This brings me back to the beginning, my note about the theme of America as place, as space, as mythic and local at once. You can hear it in Kerouac and you can hear it in Olson, especially the snippets from his book Call me Ishmael. I’m Canadian and I live here and now, with all its concomitant ironies and subversions, and these naive affirmations of love and ownership for the land, the sense of identity and language embedded in the land, America, make me edgy. They ring hollow, whereas as once they helped propel the careers of these authors, as rebellious and as experimental as they seemed. Perhaps it is this naive affirmation that so many Americans miss nowadays.

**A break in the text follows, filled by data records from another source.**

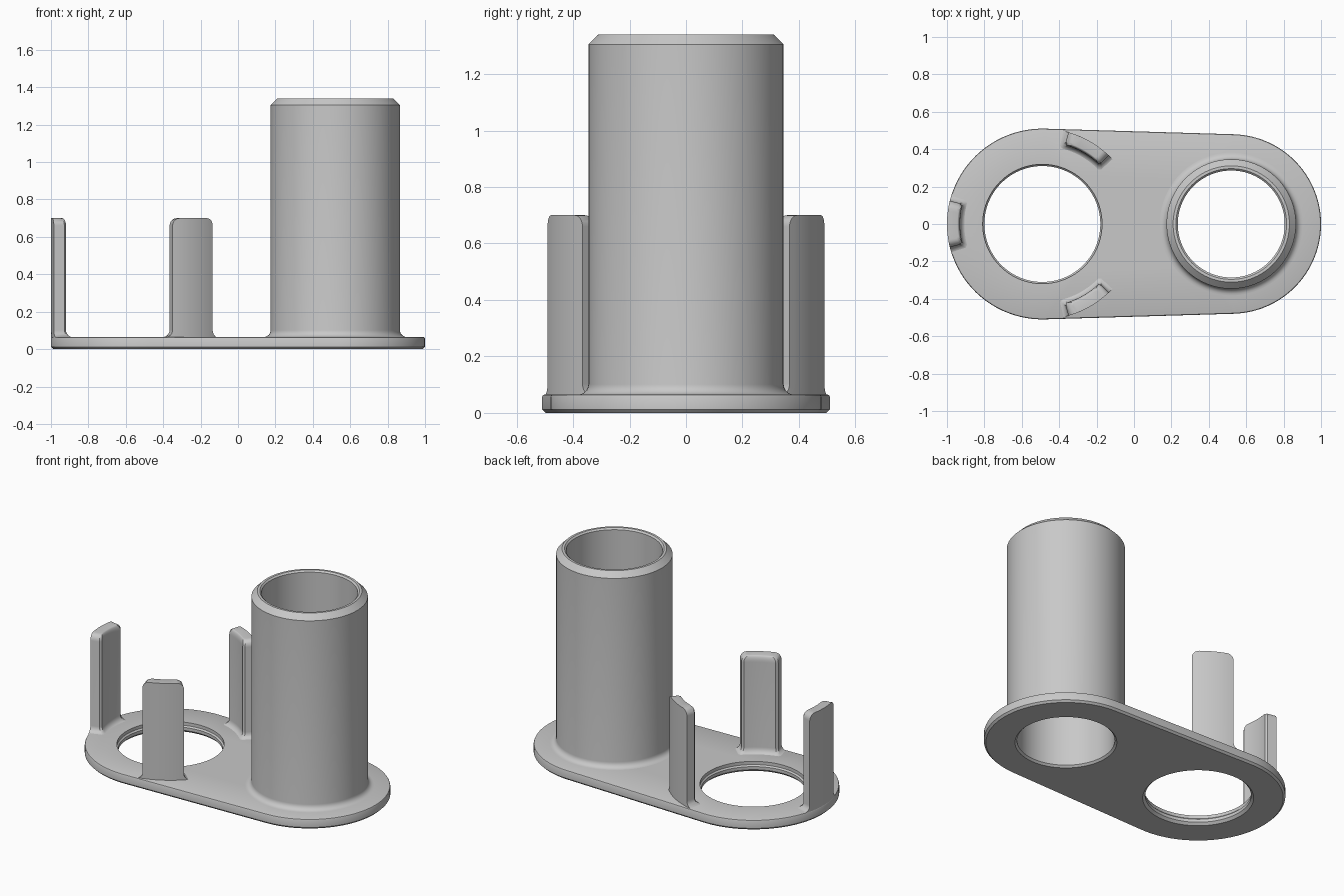
import bpy, bmesh, math
from math import sin, cos, pi, radians

if "Cube" in bpy.data.objects:
    bpy.data.objects.remove(bpy.data.objects["Cube"], do_unlink=True)

grey = bpy.data.materials.new("light grey")
grey.use_nodes = True
COLOUR = (0.58, 0.58, 0.58, 1)
grey.diffuse_color = COLOUR
grey.node_tree.nodes["Principled BSDF"].inputs["Base Color"].default_value = COLOUR

BIG, BIG_R = -0.49, 0.51       # open end of the plate
SMALL, SMALL_R = 0.52, 0.48    # tube end of the plate
TOP = 0.065                    # plate thickness
BORE = 0.286
SEG = 96


def finish(name, bm):
    bmesh.ops.recalc_face_normals(bm, faces=bm.faces)
    mesh = bpy.data.meshes.new(name)
    bm.to_mesh(mesh)
    bm.free()
    obj = bpy.data.objects.new(name, mesh)
    bpy.context.collection.objects.link(obj)
    mesh.materials.append(grey)
    bpy.ops.object.select_all(action='DESELECT')
    obj.select_set(True)
    bpy.context.view_layer.objects.active = obj
    bpy.ops.object.shade_smooth_by_angle(angle=radians(32))
    return obj


def loft(bm, rings, wrap=False):
    """Bridge a stack of closed rings with quads; return the vertex loops."""
    loops = [[bm.verts.new(p) for p in ring] for ring in rings]
    pairs = list(zip(loops, loops[1:]))
    if wrap:
        pairs.append((loops[-1], loops[0]))
    for a, b in pairs:
        n = len(a)
        for i in range(n):
            j = (i + 1) % n
            bm.faces.new((a[i], a[j], b[j], b[i]))
    return loops


def circle(cx, r, z):
    return [(cx + r * cos(2 * pi * i / SEG), r * sin(2 * pi * i / SEG), z)
            for i in range(SEG)]


def outline(inset, z):
    """Two unequal round ends joined by their tangents."""
    a = math.acos((BIG_R - SMALL_R) / (SMALL - BIG))
    n = SEG // 2
    pts = []
    for cx, r, start, sweep in ((SMALL, SMALL_R, -a, 2 * a),
                                (BIG, BIG_R, a, 2 * (pi - a))):
        for i in range(n + 1):
            t = start + sweep * i / n
            pts.append((cx + (r - inset) * cos(t), (r - inset) * sin(t), z))
    return pts


def cap(bm, loops, normal):
    edges = [bm.edges.get((l[i - 1], l[i])) for l in loops for i in range(len(l))]
    bmesh.ops.triangle_fill(bm, use_beauty=True, edges=edges, normal=normal)


# Base plate with its two openings
bm = bmesh.new()
rim = loft(bm, [outline(*p) for p in
                ((0.012, 0), (0, 0.012), (0, TOP - 0.008), (0.003, TOP - 0.002), (0.008, TOP))])
opening = loft(bm, [circle(BIG, *p) for p in
                    ((0.325, 0), (0.31, 0.015), (0.31, 0.035), (0.319, 0.044), (0.319, TOP))])
bore = loft(bm, [circle(SMALL, *p) for p in ((BORE + 0.012, 0), (BORE, 0.012), (BORE, TOP))])
cap(bm, [rim[0], opening[0], bore[0]], (0, 0, -1))
cap(bm, [rim[-1], opening[-1], bore[-1]], (0, 0, 1))
finish("base_plate", bm)

# Tube with a filleted foot and a chamfered mouth
FILLET = 0.036
profile = [(BORE, TOP)]
for k in range(7):
    t = k * pi / 12
    profile.append((0.346 + FILLET * (1 - sin(t)), TOP + FILLET * (1 - cos(t))))
profile += [(0.346, 1.305), (0.311, 1.34), (BORE + 0.01, 1.34), (BORE, 1.33)]
bm = bmesh.new()
loft(bm, [circle(SMALL, r, z) for r, z in profile], wrap=True)
finish("tube", bm)


def arm_ring(mid, half, inner, z):
    """Curved bar section, with its two inner corners cut off."""
    cut, n = 0.012, 12
    w = half / BIG_R
    pts = [(BIG_R, w * (2 * i / n - 1)) for i in range(n + 1)]
    pts.append((inner + cut, w))
    pts += [(inner, (w - cut / inner) * (1 - 2 * i / n)) for i in range(n + 1)]
    pts.append((inner + cut, -w))
    return [(BIG + r * cos(mid + t), r * sin(mid + t), z) for r, t in pts]


# Three upright arms around the open end
HALF, INNER, TIP, ROUND = 0.125, 0.44, 0.7, 0.04
for name, degrees in (("right_arm", 180), ("back_arm", 60), ("front_arm", -60)):
    mid = radians(degrees)
    rings = []
    for k in range(7):
        t = k * pi / 12
        flare = ROUND * (1 - sin(t))
        rings.append(arm_ring(mid, HALF + flare, INNER - flare * 0.8,
                              TOP - 0.002 + ROUND * (1 - cos(t))))
    for k in range(7):
        t = k * pi / 12
        rings.append(arm_ring(mid, HALF - ROUND * (1 - cos(t)),
                              INNER + 0.014 * (1 - cos(t)), TIP - ROUND * (1 - sin(t))))
    bm = bmesh.new()
    loops = loft(bm, rings)
    bm.faces.new(loops[0])
    bm.faces.new(loops[-1])
    finish(name, bm)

- There is a comical connection between Numéro Cinq and Burroughs who once threatened to shoot John Proctor (a boy at the time). John was one of the first group of writers on the masthead and he wrote a knowing little essay about the incident.↵
- We have a serious commitment to all things Lishian at Numéro Cinq: two strong essays on Lish and his school by Jason Lucarelli here and here, photos of Lish by Bill Hayward, and essays, reviews and interviews on/with Lish protégés — Victoria Redel here, here and here; Diane Williams, Greg Mulcahy here and here, and Gary Lutz. I’ll stop — there are more.↵
- Not coincidentally, our Contributing Editor Natalie Helberg won the Robin Blaser Award for Poetry a couple of years ago. There is, in fact, a strong, shared aesthetic at the back of the magazine.↵
Michael Carson, who has a review in this issue, is joining the Numéro Cinq masthead as a contributor. He’ll be doing reviews and essays, including an essay on story structure coming out in the May issue and another book review on the hob for later. Michael is a short story writer and a veteran of the Iraq war, but best of all, he is intelligent, generous, curious, and thinks obsessively about books and writing. Fits right in.
Michael Carson lives on the Gulf Coast. His non-fiction has appeared at The Daily Beast and Salon, and his fiction in the short story anthology, The Road Ahead: Stories of the Forever War. He helps edit the Wrath-Bearing Tree and is currently working towards an MFA in Fiction at the Vermont College of Fine Arts.